== TRY IT ==
Output exactly the lines below, starting with the line that has "bm.to_mesh(mesh)" and going on through the line that has "for side, label", both included, and no other lines.

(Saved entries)
◇ ◇ ◇ ◇ ◇

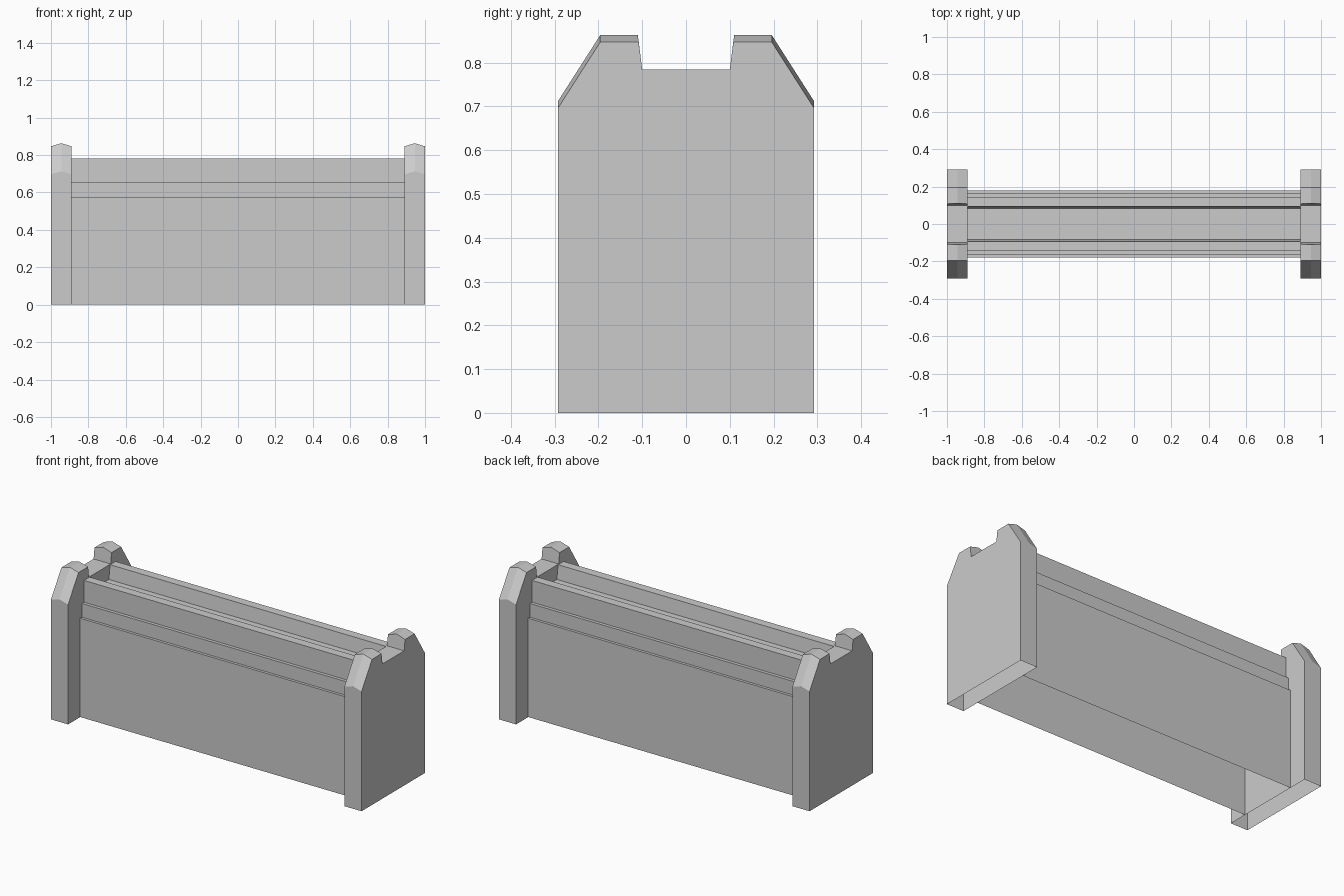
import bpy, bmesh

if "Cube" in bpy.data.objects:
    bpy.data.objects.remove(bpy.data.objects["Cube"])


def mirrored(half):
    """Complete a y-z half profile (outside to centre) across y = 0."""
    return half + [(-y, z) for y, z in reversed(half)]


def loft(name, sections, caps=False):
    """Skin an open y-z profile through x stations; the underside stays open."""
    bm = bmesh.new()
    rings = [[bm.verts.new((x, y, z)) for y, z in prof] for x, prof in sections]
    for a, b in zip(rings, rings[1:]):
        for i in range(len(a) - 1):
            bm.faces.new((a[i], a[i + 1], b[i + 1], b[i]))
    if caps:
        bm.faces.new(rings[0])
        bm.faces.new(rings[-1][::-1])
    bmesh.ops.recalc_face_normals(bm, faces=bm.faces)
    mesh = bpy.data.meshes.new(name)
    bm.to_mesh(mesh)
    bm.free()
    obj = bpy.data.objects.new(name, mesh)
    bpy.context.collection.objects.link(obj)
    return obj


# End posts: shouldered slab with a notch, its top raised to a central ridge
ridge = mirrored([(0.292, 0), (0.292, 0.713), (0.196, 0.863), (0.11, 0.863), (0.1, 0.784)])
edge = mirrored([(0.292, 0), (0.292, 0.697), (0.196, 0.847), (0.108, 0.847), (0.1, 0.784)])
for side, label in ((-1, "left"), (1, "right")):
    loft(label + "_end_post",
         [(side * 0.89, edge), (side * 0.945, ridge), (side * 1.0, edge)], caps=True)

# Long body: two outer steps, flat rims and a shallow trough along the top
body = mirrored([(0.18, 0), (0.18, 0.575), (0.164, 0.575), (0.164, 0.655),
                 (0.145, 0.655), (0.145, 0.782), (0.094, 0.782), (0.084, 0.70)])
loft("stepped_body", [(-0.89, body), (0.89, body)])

◇ ◇ ◇ ◇ ◇

== RESULT OF THE TASK ==
    bm.to_mesh(mesh)
    bm.free()
    obj = bpy.data.objects.new(name, mesh)
    bpy.context.collection.objects.link(obj)
    return obj


# End posts: shouldered slab with a notch, its top raised to a central ridge
ridge = mirrored([(0.292, 0), (0.292, 0.713), (0.196, 0.863), (0.11, 0.863), (0.1, 0.784)])
edge = mirrored([(0.292, 0), (0.292, 0.697), (0.196, 0.847), (0.108, 0.847), (0.1, 0.784)])
for side, label in ((-1, "left"), (1, "right")):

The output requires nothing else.